PayPal, a subsidiary of eBay, can be used to pay for physical goods on auction sites. But it’s also used these days to pay for digital goods, such as virtual goods in Facebook games.
PayPal has been able to customize its risk models for gaming to deal with things like fraud. Over a decade, it learned how to spot fraudulent transactions. It uses algorithms, or automatic formulas, to cut off fraud before it is executed, Kolaja said. PayPal also allows disputes in digital payments to be resolved automatically up to certain threshold levels. That allows for a smoother, frictionless, more convenient flow of transactions.
PayPal recently went live on Xbox Live and saw a significant jump in transactions. Of the 12 million monthly game payers on Facebook, more and more are willing to pay for things such as bundles of currency. While currency purchases were small at first, now more people are paying higher and higher amounts.
“In massively multiplayer online games, the number of paying gamers keeps going up,” Kolaja said. “The perception about digital goods is that they lead to micro transactions, which are small. But the average purchase for a paying user is in the mid-20s (in dollars). It is on a positive trajectory.”
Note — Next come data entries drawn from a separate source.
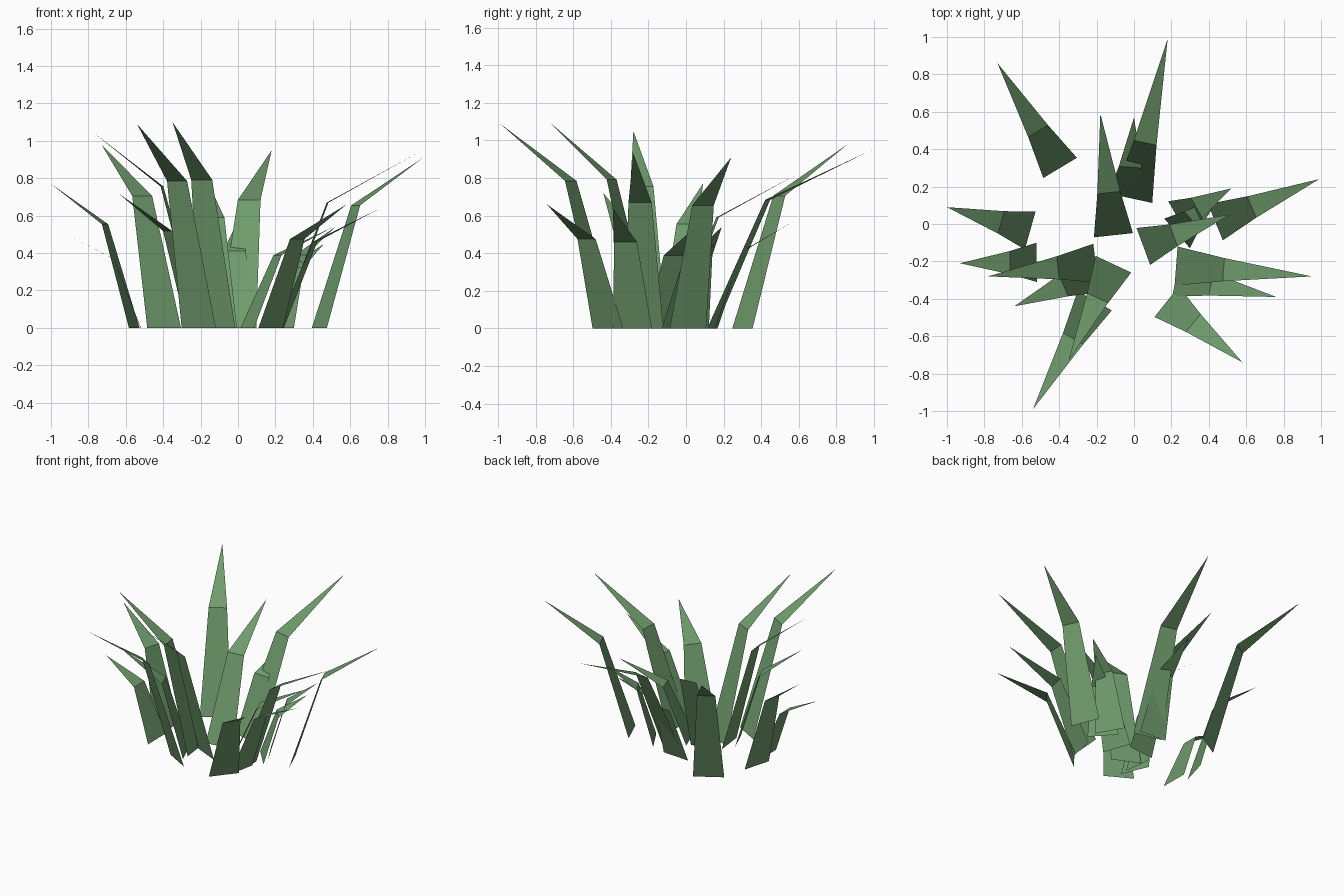
import bpy
from mathutils import Vector

# Remove the default cube
default_cube = bpy.data.objects.get("Cube")
if default_cube:
    bpy.data.objects.remove(default_cube, do_unlink=True)

# Grass material
grass_green = bpy.data.materials.new("grass_green")
grass_green.use_nodes = True
colour = (0.16, 0.33, 0.15, 1)
grass_green.diffuse_color = colour
grass_green.node_tree.nodes["Principled BSDF"].inputs["Base Color"].default_value = colour

# Proportions shared by every blade
BASE_HALF_WIDTH = 0.105
BEND_HALF_WIDTH = 0.062
BEND_REACH = 0.35
BEND_HEIGHT = 0.72


def add_blade(name, base_x, base_y, tip_x, tip_y, tip_z):
    """Flat blade: a tapering stalk that bends outwards into a pointed tip."""
    base = Vector((base_x, base_y, 0))
    tip = Vector((tip_x, tip_y, tip_z))
    reach = Vector((tip_x - base_x, tip_y - base_y, 0))
    bend = base + reach * BEND_REACH + Vector((0, 0, tip_z * BEND_HEIGHT))
    side = Vector((reach.y, -reach.x, 0)).normalized()

    corners = [
        base + side * BASE_HALF_WIDTH,
        base - side * BASE_HALF_WIDTH,
        bend - side * BEND_HALF_WIDTH,
        bend + side * BEND_HALF_WIDTH,
        tip,
    ]
    stalk, point = (0, 3, 2, 1), (3, 4, 2)
    mesh = bpy.data.meshes.new(name)
    mesh.from_pydata(corners, [], [stalk, point])
    mesh.materials.append(grass_green)
    blade = bpy.data.objects.new(name, mesh)
    bpy.context.collection.objects.link(blade)
    return blade


# Base centre, then tip position, of each blade by area of the tuft
tuft = {
    "back_blade": [
        (-.005, .135, .18, .99, .95),
        (-.395, .3, -.73, .86, .98),
        (-.11, -.06, -.18, .59, .82),
        (-.03, .16, 0, .57, .57),
    ],
    "left_blade": [
        (.05, -.12, .51, .05, .54),
        (.235, .03, .52, .19, .54),
        (.23, -.05, .46, .15, .45),
        (.435, .01, .99, .24, .91),
        (.225, -.225, .95, -.28, .93),
        (.225, -.285, .76, -.39, .64),
    ],
    "right_blade": [
        (-.555, -.035, -1, .09, .77),
        (-.52, -.205, -.93, -.21, .51),
        (-.205, -.21, -.78, -.28, 1.05),
        (-.235, -.27, -.64, -.44, .72),
    ],
    "front_blade": [
        (.175, -.415, .58, -.74, .66),
        (-.21, -.41, -.54, -.99, 1.09),
        (-.11, -.215, -.35, -.73, 1.1),
    ],
}

for area, blades in tuft.items():
    for number, placement in enumerate(blades, start=1):
        add_blade(f"{area}_{number}", *placement)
In MMOs, about 19 percent of purchases of virtual currency are under $10. About 54 percent are for $10 to $50. And 27 percent are for $50 and up. In social games, 33 percent of purchases are under $10. About 58 percent are $10 to $50. And 9 percent are $50 and more. In casual web site games, 29 percent of purchases are under $10. About 49 percent are $10 to $50. And 22 percent are for $50 and more.
In terms of hours played per week, MMO players play for 22 hours a week and 40 percent play daily; social gamers play 16 hours a week and 56 percent play daily; and casual gamers player for 8 hours a week and 34 percent play daily. About 77 percent of MMO gamers are male, while 59 percent of social and casual gamers are female.
The top games played by PayPal customers are World of WarCraft, Final Fantasy, Bejeweled, and FarmVille.
Kolaja said that alternative payments — where users pay for something without using bank accounts or credit cards — are also a big growth industry.
“We recognize the need to go into that space,” Kolaja said.（source:venturebeat）